BEGIN Data provided
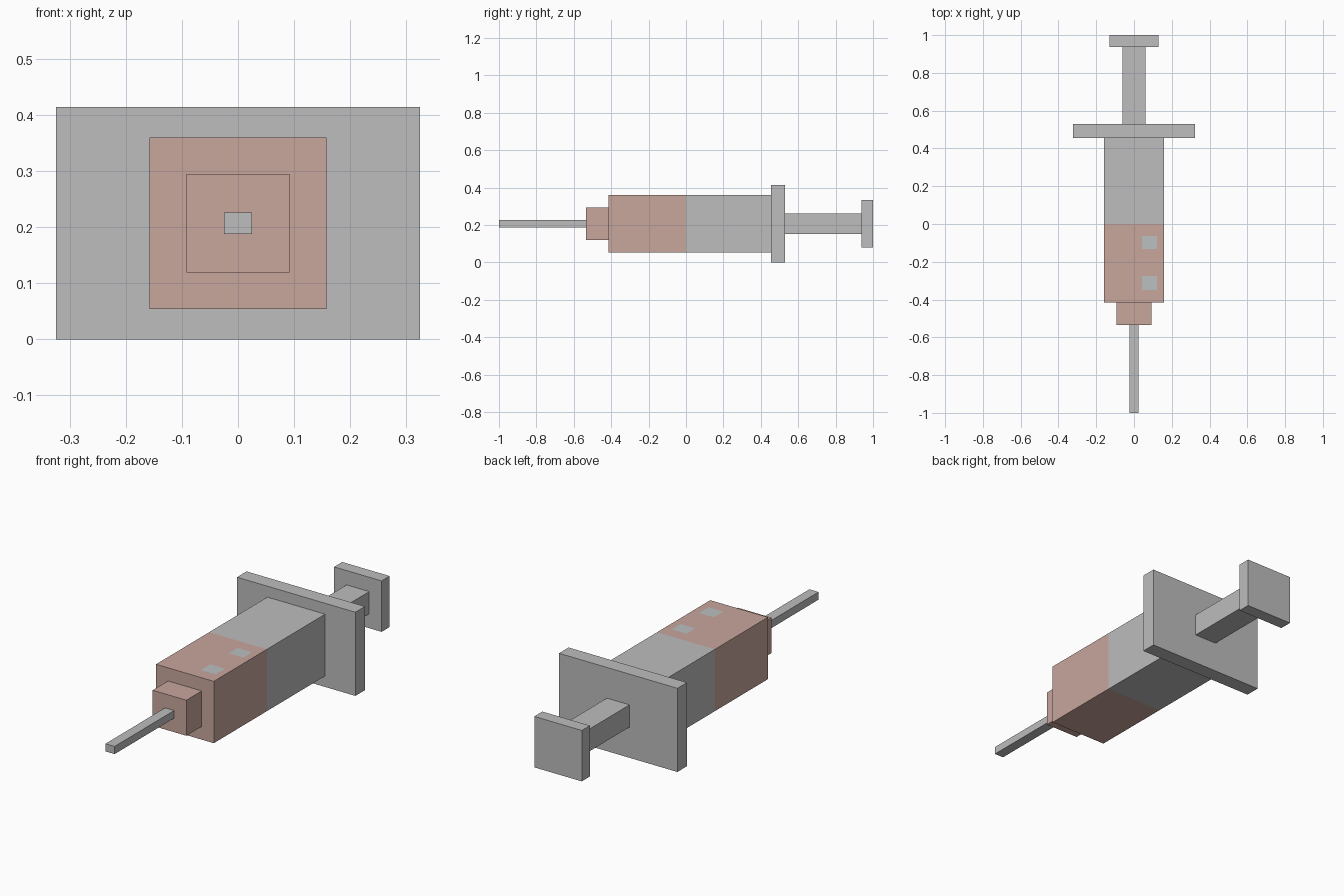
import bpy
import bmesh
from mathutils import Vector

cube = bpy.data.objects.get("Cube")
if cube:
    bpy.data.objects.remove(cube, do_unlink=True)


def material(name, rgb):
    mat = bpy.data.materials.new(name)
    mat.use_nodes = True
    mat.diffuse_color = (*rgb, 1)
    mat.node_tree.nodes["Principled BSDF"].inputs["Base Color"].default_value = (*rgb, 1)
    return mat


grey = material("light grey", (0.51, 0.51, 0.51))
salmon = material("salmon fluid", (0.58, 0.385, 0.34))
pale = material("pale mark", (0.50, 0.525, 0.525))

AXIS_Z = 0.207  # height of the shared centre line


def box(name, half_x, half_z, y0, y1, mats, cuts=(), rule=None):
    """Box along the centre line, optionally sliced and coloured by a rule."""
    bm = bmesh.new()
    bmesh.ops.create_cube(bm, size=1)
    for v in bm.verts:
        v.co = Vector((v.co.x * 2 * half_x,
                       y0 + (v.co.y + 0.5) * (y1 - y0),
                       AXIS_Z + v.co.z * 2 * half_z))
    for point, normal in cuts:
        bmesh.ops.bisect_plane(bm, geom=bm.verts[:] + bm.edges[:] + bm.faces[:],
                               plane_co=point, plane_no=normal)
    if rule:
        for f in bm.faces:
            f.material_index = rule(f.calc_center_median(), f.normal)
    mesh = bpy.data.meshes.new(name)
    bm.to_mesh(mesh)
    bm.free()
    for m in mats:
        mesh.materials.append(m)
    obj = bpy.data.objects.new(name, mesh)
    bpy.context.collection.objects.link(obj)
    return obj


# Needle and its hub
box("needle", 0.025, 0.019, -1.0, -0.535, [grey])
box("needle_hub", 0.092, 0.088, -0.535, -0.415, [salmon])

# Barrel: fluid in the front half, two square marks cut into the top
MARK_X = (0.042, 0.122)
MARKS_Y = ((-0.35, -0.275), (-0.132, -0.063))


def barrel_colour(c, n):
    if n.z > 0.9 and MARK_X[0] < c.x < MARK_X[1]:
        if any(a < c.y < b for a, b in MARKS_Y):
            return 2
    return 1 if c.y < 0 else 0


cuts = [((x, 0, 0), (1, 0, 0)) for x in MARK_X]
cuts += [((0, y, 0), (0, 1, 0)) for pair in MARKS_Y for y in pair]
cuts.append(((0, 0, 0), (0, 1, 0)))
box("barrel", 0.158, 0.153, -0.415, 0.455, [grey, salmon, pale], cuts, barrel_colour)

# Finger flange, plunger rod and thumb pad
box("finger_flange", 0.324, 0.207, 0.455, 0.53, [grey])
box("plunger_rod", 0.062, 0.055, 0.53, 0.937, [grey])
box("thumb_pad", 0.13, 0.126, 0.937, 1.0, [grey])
END Data provided
BEGIN Data provided
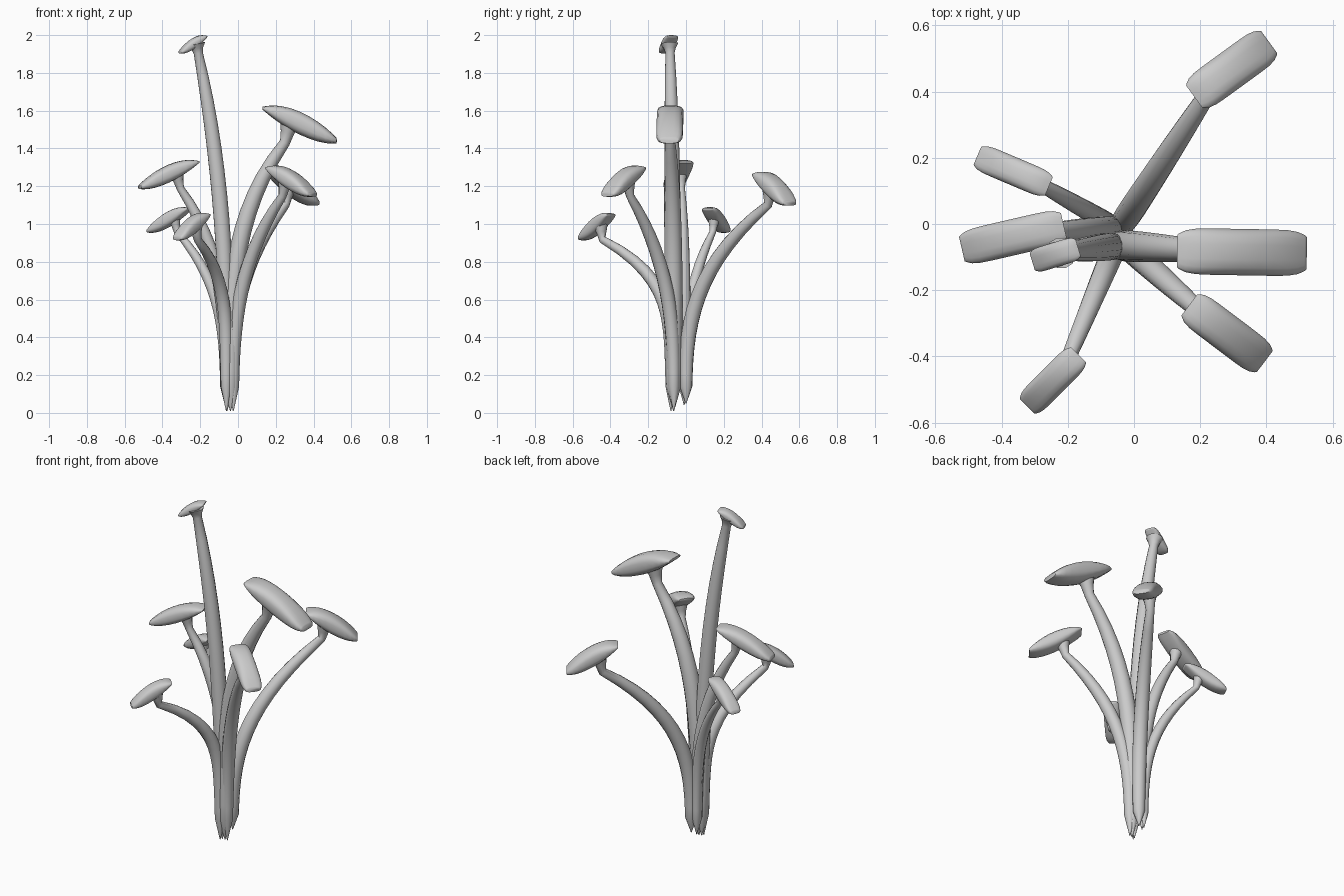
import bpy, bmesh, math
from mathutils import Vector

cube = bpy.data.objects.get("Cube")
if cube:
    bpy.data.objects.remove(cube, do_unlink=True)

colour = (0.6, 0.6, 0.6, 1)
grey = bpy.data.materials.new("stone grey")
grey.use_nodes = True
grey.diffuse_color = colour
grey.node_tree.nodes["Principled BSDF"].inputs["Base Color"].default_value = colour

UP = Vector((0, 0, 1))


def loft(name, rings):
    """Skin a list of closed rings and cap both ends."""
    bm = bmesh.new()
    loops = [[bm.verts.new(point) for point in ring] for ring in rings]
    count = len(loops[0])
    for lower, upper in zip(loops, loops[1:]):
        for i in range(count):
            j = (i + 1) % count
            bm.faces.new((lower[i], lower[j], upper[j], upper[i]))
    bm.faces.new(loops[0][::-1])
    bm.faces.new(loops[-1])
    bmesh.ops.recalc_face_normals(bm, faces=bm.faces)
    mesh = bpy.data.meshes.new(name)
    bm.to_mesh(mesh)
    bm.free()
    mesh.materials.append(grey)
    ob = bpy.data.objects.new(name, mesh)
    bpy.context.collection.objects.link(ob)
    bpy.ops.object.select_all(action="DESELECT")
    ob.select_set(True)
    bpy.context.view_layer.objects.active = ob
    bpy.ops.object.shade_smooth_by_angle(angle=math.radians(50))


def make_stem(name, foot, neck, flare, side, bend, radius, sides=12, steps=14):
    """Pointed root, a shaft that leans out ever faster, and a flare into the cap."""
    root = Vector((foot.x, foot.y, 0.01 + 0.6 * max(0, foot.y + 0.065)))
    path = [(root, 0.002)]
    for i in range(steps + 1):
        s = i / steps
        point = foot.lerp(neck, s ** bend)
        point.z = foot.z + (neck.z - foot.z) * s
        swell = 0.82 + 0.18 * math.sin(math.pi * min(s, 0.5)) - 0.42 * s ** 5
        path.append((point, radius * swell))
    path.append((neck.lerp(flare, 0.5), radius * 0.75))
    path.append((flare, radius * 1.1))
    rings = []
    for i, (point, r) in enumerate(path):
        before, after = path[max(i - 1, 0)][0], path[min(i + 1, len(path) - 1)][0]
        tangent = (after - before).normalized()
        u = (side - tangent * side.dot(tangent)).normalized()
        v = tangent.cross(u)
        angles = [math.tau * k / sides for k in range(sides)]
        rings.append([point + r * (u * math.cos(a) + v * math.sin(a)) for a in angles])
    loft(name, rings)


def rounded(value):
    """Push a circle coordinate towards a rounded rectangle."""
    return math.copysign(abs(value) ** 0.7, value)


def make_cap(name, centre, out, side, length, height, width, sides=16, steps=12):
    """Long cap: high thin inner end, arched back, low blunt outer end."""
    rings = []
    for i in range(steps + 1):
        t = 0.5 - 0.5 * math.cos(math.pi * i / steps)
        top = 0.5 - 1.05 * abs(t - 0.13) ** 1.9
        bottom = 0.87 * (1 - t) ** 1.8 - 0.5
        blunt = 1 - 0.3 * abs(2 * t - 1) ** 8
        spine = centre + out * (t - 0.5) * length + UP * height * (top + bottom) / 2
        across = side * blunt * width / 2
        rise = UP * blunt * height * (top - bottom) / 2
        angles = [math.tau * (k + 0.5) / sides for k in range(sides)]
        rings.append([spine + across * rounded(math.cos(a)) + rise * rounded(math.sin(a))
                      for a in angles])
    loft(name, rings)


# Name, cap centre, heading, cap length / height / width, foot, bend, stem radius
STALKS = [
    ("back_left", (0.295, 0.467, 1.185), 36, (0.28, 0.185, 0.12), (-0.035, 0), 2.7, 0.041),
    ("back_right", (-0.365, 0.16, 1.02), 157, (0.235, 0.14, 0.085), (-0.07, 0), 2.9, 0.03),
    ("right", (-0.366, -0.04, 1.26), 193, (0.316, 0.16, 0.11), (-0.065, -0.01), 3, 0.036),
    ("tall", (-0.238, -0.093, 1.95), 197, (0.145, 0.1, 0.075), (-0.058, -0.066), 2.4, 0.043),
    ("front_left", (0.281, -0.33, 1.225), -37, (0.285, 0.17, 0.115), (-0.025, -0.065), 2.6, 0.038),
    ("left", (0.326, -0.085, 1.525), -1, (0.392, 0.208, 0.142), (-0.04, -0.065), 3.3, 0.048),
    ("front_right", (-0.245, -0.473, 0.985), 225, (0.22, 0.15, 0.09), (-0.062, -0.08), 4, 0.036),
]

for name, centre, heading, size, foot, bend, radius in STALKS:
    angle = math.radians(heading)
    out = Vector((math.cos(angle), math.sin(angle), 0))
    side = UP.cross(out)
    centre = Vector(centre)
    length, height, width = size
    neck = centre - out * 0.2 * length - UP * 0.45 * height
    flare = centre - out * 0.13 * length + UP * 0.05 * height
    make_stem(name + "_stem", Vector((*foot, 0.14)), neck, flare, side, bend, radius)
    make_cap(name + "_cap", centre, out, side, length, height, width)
END Data provided
_What the exercise asks:_ From the listing above, the lines starting with the one that has "plane_co=point, plane_no=normal)" and running through the one that has "# Needle and its hub" should be copied exactly, ends included.

_Answer for the task:_
                               plane_co=point, plane_no=normal)
    if rule:
        for f in bm.faces:
            f.material_index = rule(f.calc_center_median(), f.normal)
    mesh = bpy.data.meshes.new(name)
    bm.to_mesh(mesh)
    bm.free()
    for m in mats:
        mesh.materials.append(m)
    obj = bpy.data.objects.new(name, mesh)
    bpy.context.collection.objects.link(obj)
    return obj


# Needle and its hub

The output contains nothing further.